You don’t want a surgeon with shaky hands; likewise, you don’t want a lawyer with a shaky vocabulary. “Shaky,” in the legal realm, is an inability to tower over a definition and slice it with molecular exactitude.
Every dog has its day, but not every cliche has a place in your next filing. Legal writing can be so cliche-ridden that we decided to go the extra mile and bring you another installment of expressions that are as clear as mud.
In the mainstream media, the establishment often creates a neo-romantic idea of modern democracy. Only the avid American understands this.
The word “with” can be a helpful word. It helps give a subject a sense of possession. While it can help sentences, it can also weaken them.
Are you too lawyerly to wield a little poetry? If so, you’re neglecting a legal writing weapon.
Have you ever read something and realized that a word was used incorrectly? Chances are we all have and the only way to correct it is to be able to distinguish differences between words.
We have all seen words used incorrectly. There will always be those words that sound too similar to distinguish the difference which word is meant and which meaning that is associated with it.
Have you ever read something and realized that a word was used incorrectly? It can drive some people crazy (myself included), but there will always be those words that sound too similar to distinguish the difference which word is meant and which meaning that is associated with it.
Some people think you can tack “–ize” onto any noun and create a verb; however, many nouns have no business being used as verbs.
The word “democracy” is sometimes called forth like flood waters - an impactful force let loose but also a deluge without constraints.
There are many ways to make a good first impression. A huge tool for that in the business realm is writing.
When making a resume many of us were told to be truthful, but make it standout. One way to make it stand out is by the choice of words you use.
The lawyers are considered a lot of things, but one of the first things that comes to mind when describing them is this - wordy.
No matter who you work for, you always want them to look good, maintain a good image. One thing that could make or break your company’s image is the writing it produces and sends out to clients.
If you want to know how to make you writing good and powerful, who better to turn to for advice than the great newspaper legend Joseph Pulitzer.
There is always room for improvement.

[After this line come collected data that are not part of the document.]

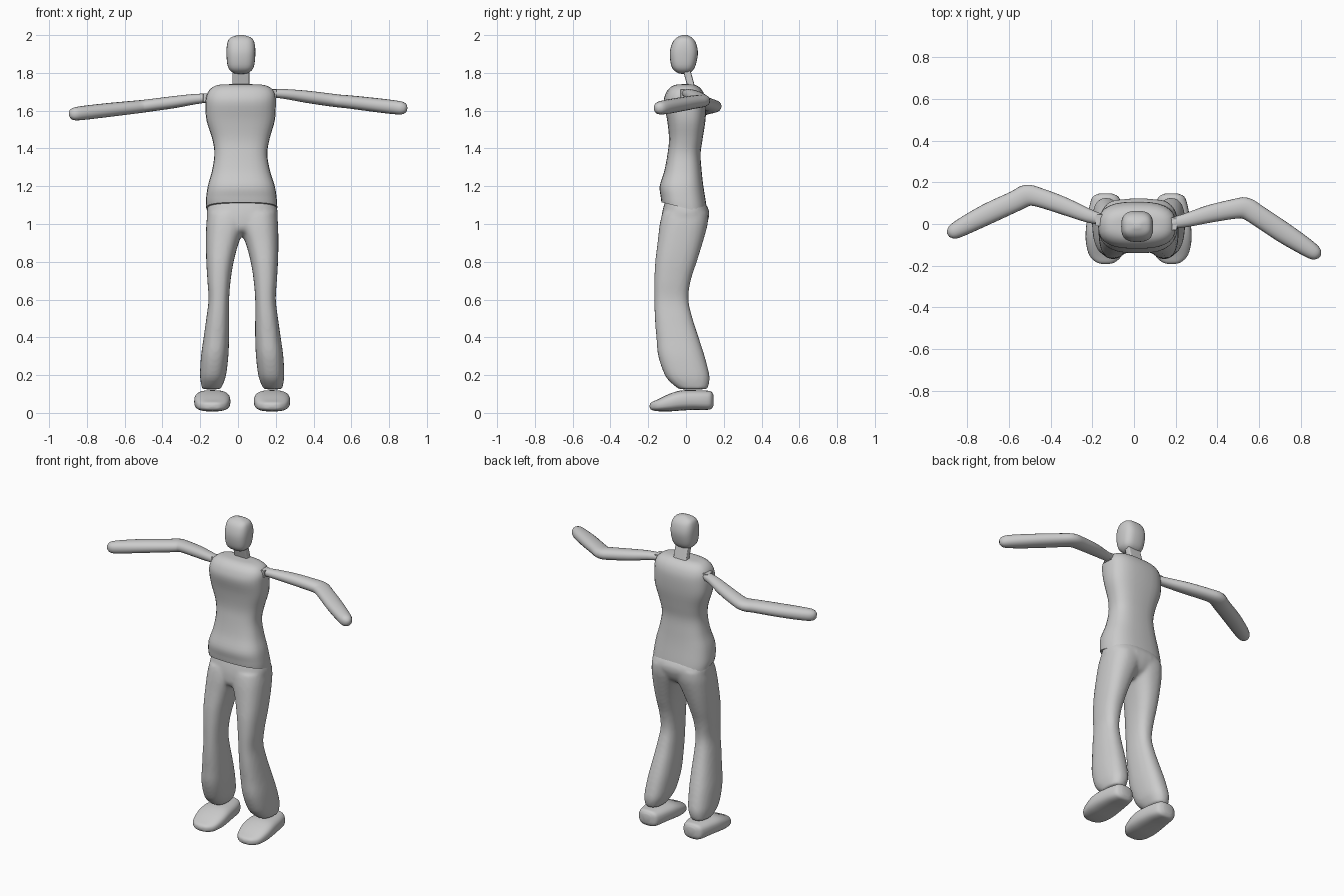
import bpy, bmesh, math
from mathutils import Vector

grey = bpy.data.materials.new("light_grey")
grey.diffuse_color = (0.6, 0.6, 0.6, 1)
CX = 0.022  # centre line of the legs


def spline(rows, steps):
    """Smooth interpolation through rows of numbers."""
    out = []
    for i in range(len(rows) - 1):
        b, c = rows[i], rows[i + 1]
        a, d = rows[max(i - 1, 0)], rows[min(i + 2, len(rows) - 1)]
        for s in range(steps):
            t = s / steps
            out.append([q + 0.5 * t * (r - p + t * (2 * p - 5 * q + 4 * r - e + t * (3 * (q - r) + e - p)))
                        for p, q, r, e in zip(a, b, c, d)])
    out.append(list(rows[-1]))
    return out


def loft(name, rings, power=2.0, segs=28, angle=50):
    """Skin rings given as (centre, u, v) with a rounded-square outline."""
    bm = bmesh.new()
    loops = []
    for centre, u, v in rings:
        loop = []
        for k in range(segs):
            a = 2 * math.pi * k / segs
            c, s = math.cos(a), math.sin(a)
            p = centre + u * math.copysign(abs(c) ** (2 / power), c) \
                + v * math.copysign(abs(s) ** (2 / power), s)
            loop.append(bm.verts.new(p))
        loops.append(loop)
    for a, b in zip(loops, loops[1:]):
        for k in range(segs):
            j = (k + 1) % segs
            bm.faces.new((a[k], a[j], b[j], b[k]))
    bm.faces.new(loops[0])
    bm.faces.new(loops[-1])
    bmesh.ops.recalc_face_normals(bm, faces=bm.faces)
    me = bpy.data.meshes.new(name)
    bm.to_mesh(me)
    bm.free()
    me.materials.append(grey)
    ob = bpy.data.objects.new(name, me)
    bpy.context.collection.objects.link(ob)
    bpy.ops.object.select_all(action='DESELECT')
    ob.select_set(True)
    bpy.context.view_layer.objects.active = ob
    bpy.ops.object.shade_smooth_by_angle(angle=math.radians(angle))
    return ob


def upright(name, rows, power=2.0, steps=4, **kw):
    """Loft along z from rows of (z, x0, x1, y0, y1, back-to-front tilt)."""
    rings = []
    for z, x0, x1, y0, y1, tilt in spline(rows, steps):
        rings.append((Vector(((x0 + x1) / 2, (y0 + y1) / 2, z)),
                      Vector(((x1 - x0) / 2, 0, 0)), Vector((0, (y1 - y0) / 2, tilt))))
    return loft(name, rings, power, **kw)


# Head
upright("head", [
    (1.795, 0.005, 0.025, -0.02, 0.0, 0), (1.80, -0.025, 0.055, -0.045, 0.02, 0),
    (1.83, -0.053, 0.083, -0.075, 0.047, 0), (1.90, -0.061, 0.092, -0.086, 0.063, 0),
    (1.955, -0.057, 0.088, -0.074, 0.054, 0), (1.985, -0.042, 0.072, -0.052, 0.033, 0),
    (2.0, 0.0, 0.03, -0.02, 0.005, 0)], 2.8)

# Neck
upright("neck", [(1.70, -0.03, 0.06, 0.015, 0.055, 0),
                 (1.82, -0.03, 0.06, -0.018, 0.022, 0)], 9, steps=1)

# Shirt, with a hem that dips at the back
upright("shirt", [
    (1.085, -0.168, 0.208, -0.13, 0.113, -0.03), (1.125, -0.17, 0.206, -0.134, 0.107, -0.02),
    (1.20, -0.160, 0.195, -0.139, 0.092, 0), (1.28, -0.138, 0.170, -0.115, 0.083, 0),
    (1.37, -0.125, 0.155, -0.098, 0.077, 0), (1.45, -0.136, 0.167, -0.09, 0.088, 0),
    (1.55, -0.167, 0.195, -0.10, 0.103, 0), (1.64, -0.172, 0.20, -0.118, 0.106, 0),
    (1.69, -0.163, 0.196, -0.108, 0.095, 0), (1.722, -0.138, 0.172, -0.085, 0.073, 0),
    (1.737, -0.10, 0.13, -0.055, 0.045, 0), (1.740, -0.04, 0.07, -0.02, 0.015, 0)], 2.7)

# Trousers: hips and two flared legs merged into one skin
trousers = upright("trousers", [
    (0.935, CX - 0.10, CX + 0.10, -0.07, 0.03, 0), (0.97, CX - 0.165, CX + 0.165, -0.125, 0.09, 0),
    (1.03, CX - 0.186, CX + 0.186, -0.13, 0.12, 0), (1.08, CX - 0.186, CX + 0.186, -0.122, 0.119, 0),
    (1.14, CX - 0.165, CX + 0.165, -0.105, 0.08, 0)], 2.5)
leg_rows = [
    (0.125, 0.115, 0.211, -0.035, 0.112, 0), (0.155, 0.100, 0.218, -0.075, 0.122, 0),
    (0.20, 0.085, 0.223, -0.112, 0.124, 0), (0.30, 0.073, 0.218, -0.147, 0.099, 0),
    (0.40, 0.069, 0.204, -0.157, 0.067, 0), (0.50, 0.069, 0.190, -0.165, 0.035, 0),
    (0.60, 0.069, 0.178, -0.168, 0.013, 0), (0.70, 0.061, 0.184, -0.168, 0.025, 0),
    (0.80, 0.045, 0.190, -0.163, 0.057, 0), (0.90, 0.018, 0.192, -0.151, 0.088, 0),
    (1.00, -0.02, 0.190, -0.139, 0.115, 0), (1.06, -0.03, 0.183, -0.125, 0.118, 0)]
legs = []
for side in (-1, 1):
    rows = [(z, CX + side * a, CX + side * b, y0, y1, t) for z, a, b, y0, y1, t in leg_rows]
    legs.append(upright("leg", rows, 2.4))
for ob in legs + [trousers]:
    ob.select_set(True)
bpy.context.view_layer.objects.active = trousers
bpy.ops.object.join()
remesh = trousers.modifiers.new("merge", 'REMESH')
remesh.mode = 'VOXEL'
remesh.voxel_size = 0.01
remesh.use_smooth_shade = True
smooth = trousers.modifiers.new("soften", 'SMOOTH')
smooth.factor = 0.5
smooth.iterations = 6

# Shoes: rows of (y, half width, bottom, top)
shoe_rows = [
    (-0.192, 0.012, 0.030, 0.042), (-0.183, 0.045, 0.016, 0.056), (-0.15, 0.078, 0.009, 0.071),
    (-0.09, 0.094, 0.008, 0.100), (-0.03, 0.095, 0.012, 0.118), (0.04, 0.086, 0.016, 0.120),
    (0.10, 0.074, 0.016, 0.118), (0.132, 0.060, 0.020, 0.114), (0.146, 0.030, 0.040, 0.095)]
for side, word in ((-1, "right"), (1, "left")):
    rings = [(Vector((CX + side * 0.158, y, (lo + hi) / 2)), Vector((w, 0, 0)),
              Vector((0, 0, (hi - lo) / 2))) for y, w, lo, hi in spline(shoe_rows, 4)]
    loft(word + "_shoe", rings, 2.8)

# Arms: rows of (x, y, z, horizontal half width, vertical half width)
arms = {
    "right": [(-0.14, 0.018, 1.668, 0.024, 0.022), (-0.22, 0.04, 1.662, 0.033, 0.027),
              (-0.34, 0.088, 1.645, 0.042, 0.032), (-0.46, 0.129, 1.629, 0.046, 0.033),
              (-0.515, 0.136, 1.622, 0.052, 0.034), (-0.57, 0.109, 1.616, 0.050, 0.035),
              (-0.70, 0.049, 1.602, 0.050, 0.037), (-0.82, -0.013, 1.588, 0.043, 0.037),
              (-0.872, -0.042, 1.582, 0.033, 0.032), (-0.89, -0.053, 1.580, 0.010, 0.012)],
    "left": [(0.16, 0.0, 1.693, 0.024, 0.020), (0.25, 0.018, 1.688, 0.033, 0.026),
             (0.36, 0.048, 1.674, 0.042, 0.032), (0.48, 0.072, 1.658, 0.047, 0.034),
             (0.535, 0.075, 1.651, 0.052, 0.034), (0.59, 0.043, 1.646, 0.050, 0.035),
             (0.71, -0.037, 1.632, 0.050, 0.037), (0.82, -0.108, 1.619, 0.043, 0.037),
             (0.872, -0.143, 1.613, 0.033, 0.032), (0.89, -0.156, 1.611, 0.010, 0.012)]}
for word, rows in arms.items():
    path = spline(rows, 3)
    pts = [Vector(r[:3]) for r in path]
    rings = []
    for i, r in enumerate(path):
        d = (pts[min(i + 1, len(pts) - 1)] - pts[max(i - 1, 0)]).normalized()
        u = d.cross(Vector((0, 0, 1))).normalized()
        rings.append((pts[i], u * r[3], u.cross(d) * r[4]))
    loft(word + "_arm", rings, 2.2, segs=20)

# Square shoulder joints
upright("right_shoulder_joint", [(1.645, -0.185, -0.14, -0.01, 0.045, 0),
                                 (1.69, -0.185, -0.14, -0.01, 0.045, 0)], 9, steps=1)
upright("left_shoulder_joint", [(1.67, 0.165, 0.205, -0.028, 0.03, 0),
                                (1.712, 0.165, 0.205, -0.028, 0.03, 0)], 9, steps=1)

For those of you who are looking to improve your writing ....
Do you use any of the 26 words in your daily communications?
We can easily misunderstand a message with a misuse of one word. Some instances are harder to identify than others.
“Crazy” … “insane” … 2 terms to describe yourself? Good choices if you’re selling yourself as a pro wrestler; otherwise, they’re bad choices, right?
Today’s society is always on the go and as a result it has changed the way we write things. Whether you’re a journalist or other profession involving writing you want to make your writing as precise as possible.
Being compared to cheap cologne, trans fat, or being told you’re “not a friend”, doesn’t typically end with a happy ending.
Are you one of those people who uses the word “literally” a lot (and probably not correctly in many instances).
Have you ever read over your (or a friend’s) resume and felt like it sounded a little bland?